Sabotage (Universal, Blu-ray, DVD, Cable VOD) is strange creature, a violent cop thriller from David Ayer that combines the gritty urban sensibility and revenge-movie doom of Ayer’s excellent End of Watch with a high-concept corruption plot and a clumsy star-vehicle lead by Arnold Schwarzenegger, who is tasked with playing a papa bear leader to a team of adrenaline-junkie specialists in a DEA tactical unit with military skills and firepower. Their discipline ends when the mission is over, which makes them dangerous and unpredictable. And not particularly likable either, though Mireille Enos is awfully fun to watch as the team’s sole female warrior and most out-of-control element. The rest of the team members are less memorable despite the casting of such genre veterans as Sam Worthington, Joe Manganiello, Josh Holloway, Terrence Howard and Max Martini, and they are certainly less memorable as characters than murder victims.
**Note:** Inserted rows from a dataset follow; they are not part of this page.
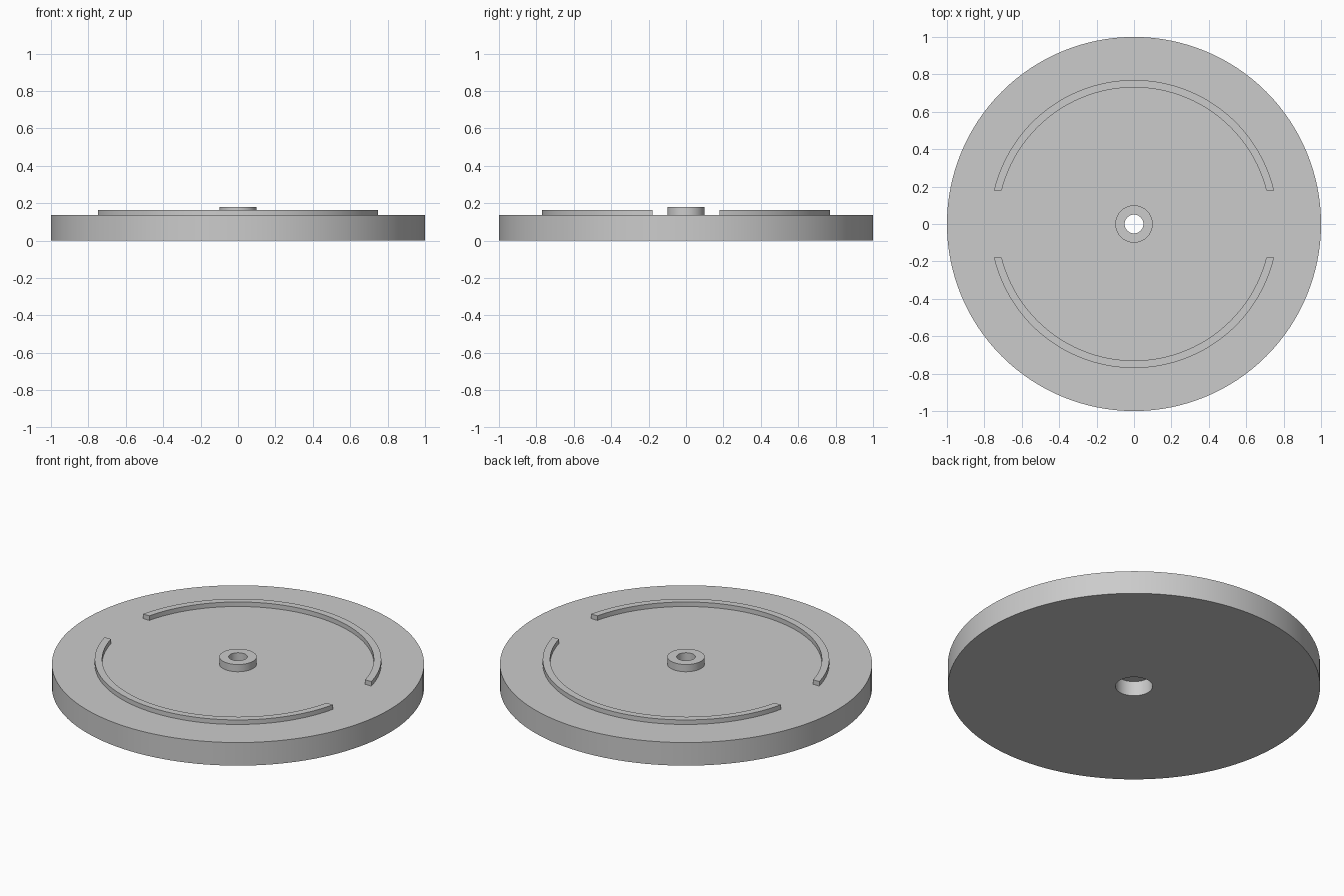
import bpy
import bmesh
import math

cube = bpy.data.objects.get("Cube")
if cube:
    bpy.data.objects.remove(cube, do_unlink=True)

SEGMENTS = 128
DISC_TOP = 0.137

grey = bpy.data.materials.new("plain grey")
grey.use_nodes = True
colour = (0.6, 0.6, 0.6, 1)
grey.diffuse_color = colour
grey.node_tree.nodes["Principled BSDF"].inputs["Base Color"].default_value = colour


def finish(name, bm):
    """Turn a bmesh into a smooth object with sharp rims."""
    bmesh.ops.recalc_face_normals(bm, faces=bm.faces)
    mesh = bpy.data.meshes.new(name)
    bm.to_mesh(mesh)
    bm.free()
    mesh.materials.append(grey)
    obj = bpy.data.objects.new(name, mesh)
    bpy.context.collection.objects.link(obj)
    bpy.ops.object.select_all(action="DESELECT")
    obj.select_set(True)
    bpy.context.view_layer.objects.active = obj
    bpy.ops.object.shade_smooth_by_angle(angle=math.radians(30))
    return obj


def bridge(bm, loop_a, loop_b):
    """Join two closed loops of vertices with quads."""
    n = len(loop_a)
    for i in range(n):
        j = (i + 1) % n
        bm.faces.new((loop_a[i], loop_a[j], loop_b[j], loop_b[i]))


def lathe(name, profile):
    """Revolve a closed (radius, height) profile around z."""
    bm = bmesh.new()
    loops = []
    for s in range(SEGMENTS):
        a = math.tau * s / SEGMENTS
        loops.append([bm.verts.new((r * math.cos(a), r * math.sin(a), z))
                      for r, z in profile])
    for s in range(SEGMENTS):
        bridge(bm, loops[s], loops[(s + 1) % SEGMENTS])
    return finish(name, bm)


def arc_rib(name, side, inner=0.73, outer=0.77, end_y=0.18,
            bottom=DISC_TOP - 0.01, top=0.164, steps=64):
    """Raised arc whose two ends are cut parallel to the x axis."""
    bm = bmesh.new()
    loops = []
    for s in range(steps + 1):
        section = []
        for r, z in ((inner, bottom), (outer, bottom), (outer, top), (inner, top)):
            start = math.asin(end_y / r)
            a = start + (math.pi - 2 * start) * s / steps
            section.append(bm.verts.new((r * math.cos(a), side * r * math.sin(a), z)))
        loops.append(section)
    for a, b in zip(loops, loops[1:]):
        bridge(bm, a, b)
    bm.faces.new(loops[0])
    bm.faces.new(loops[-1])
    return finish(name, bm)


# Disc with a raised hub, a through hole and a wider recess underneath
lathe("disc_with_hub", [
    (0.1, 0), (1, 0), (1, DISC_TOP), (0.1, DISC_TOP),
    (0.1, 0.18), (0.05, 0.18), (0.05, 0.087), (0.1, 0.087),
])

# Pair of curved ribs on the upper face
arc_rib("back_rib", 1)
arc_rib("front_rib", -1)
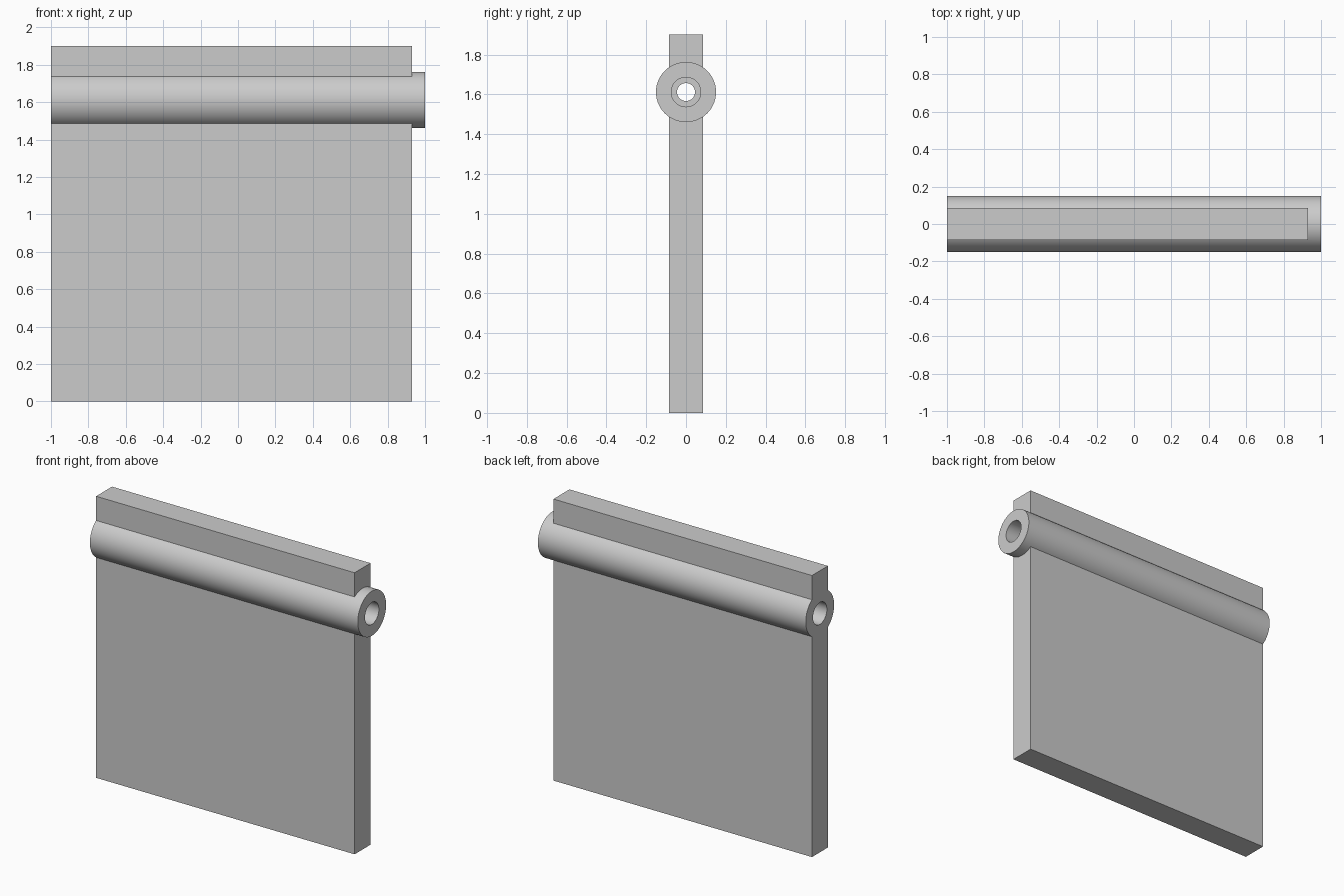
import bpy
import math

cube = bpy.data.objects.get("Cube")
if cube:
    bpy.data.objects.remove(cube, do_unlink=True)

AXIS_Z = 1.612      # height of the barrel axis
STEP = 0.25         # depth of the wider bore at each end

grey = bpy.data.materials.new("plain grey")
grey.use_nodes = True
colour = (0.6, 0.6, 0.6, 1)
grey.diffuse_color = colour
grey.node_tree.nodes["Principled BSDF"].inputs["Base Color"].default_value = colour


def box(name, low, high):
    centre = [(a + b) / 2 for a, b in zip(low, high)]
    bpy.ops.mesh.primitive_cube_add(size=1, location=centre)
    obj = bpy.context.object
    obj.name = name
    obj.scale = [b - a for a, b in zip(low, high)]
    bpy.ops.object.transform_apply(location=True, rotation=True, scale=True)
    obj.data.materials.append(grey)
    return obj


def rod(name, radius, x0, x1):
    bpy.ops.mesh.primitive_cylinder_add(
        vertices=96, radius=radius, depth=x1 - x0,
        location=((x0 + x1) / 2, 0, AXIS_Z), rotation=(0, math.pi / 2, 0))
    obj = bpy.context.object
    obj.name = name
    bpy.ops.object.transform_apply(location=True, rotation=True, scale=True)
    obj.data.materials.append(grey)
    return obj


def combine(target, tool, operation):
    mod = target.modifiers.new(operation.lower(), "BOOLEAN")
    mod.operation = operation
    mod.solver = "EXACT"
    mod.object = tool
    bpy.context.view_layer.objects.active = target
    bpy.ops.object.modifier_apply(modifier=mod.name)
    bpy.data.objects.remove(tool, do_unlink=True)


# Flat panel joined to the barrel, which sticks out at one end
panel = box("hinge_panel", (-1, -0.085, 0), (0.93, 0.085, 1.9))
combine(panel, rod("barrel", 0.151, -1, 1), "UNION")

# Narrow through bore, widened at both ends
combine(panel, rod("pin_bore", 0.045, -1.1, 1.1), "DIFFERENCE")
for side in (-1, 1):
    ends = sorted((side * (1 - STEP), side * 1.1))
    combine(panel, rod("wide_bore", 0.074, *ends), "DIFFERENCE")

# Smooth barrel with sharp corners
bpy.ops.object.select_all(action="DESELECT")
panel.select_set(True)
bpy.context.view_layer.objects.active = panel
bpy.ops.object.shade_smooth_by_angle(angle=math.radians(20))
The film opens with them making off with a drug lord’s fortune during an official police raid and soon afterwards the money disappears and the team members get hunted down and murdered in splattery fashion. This isn’t the spectacular, oversized kind of violence of “Red,” where everything is just a little tongue-in-cheek or at least comic-book unreal. This is all about the meat left behind a death-by-train, the spatter of a bullet wound, and the spewing exit viscera of a head shot, all of it photographed in dripping detail. It all gets pretty numbing, just like Schwarzenegger’s one-dimensional performance. And that love scene with Olivia Williams? I hope she got hazard pay for it.
Blu-ray and DVD with a short, promotional-style “Making Sabotage” featurette, deleted scenes, and two alternate endings. The Blu-ray also includes bonus DVD and UltraViolet digital copies. Also available on Digital and VOD.
The four actors assembled for the old boys’ night out that is Last Vegas all have Oscars on their shelves. This movie will not win any of those. Still, it is a measure of their skill that they do not betray a hint of embarrassment or condescension in the course of this lightweight bash. Perhaps they sense the shrewdness behind the project, which combines Hangover-lite hijinks with last-go-round mellowness.
They’re the Flatbush Four, buddies-for-life who gather in Sin City for the marriage of the slickest and most successful of them, Billy (Michael Douglas—who else?). In a spasm of feeling his mortality, Billy has proposed to his 31-year-old girlfriend, and the occasion puts the chums in a variety of moods. Archie (Morgan Freeman) wants to flee the safety of elderly life; Paddy (Robert De Niro) still grieves over his late wife, who chose him over Billy a lifetime ago; Sam (Kevin Kline) has a free weekend pass from his wife to get as crazy as he wants, as long as it snaps him out of his funk. Does Kline seem the odd man out there, somehow an actor of a different generation?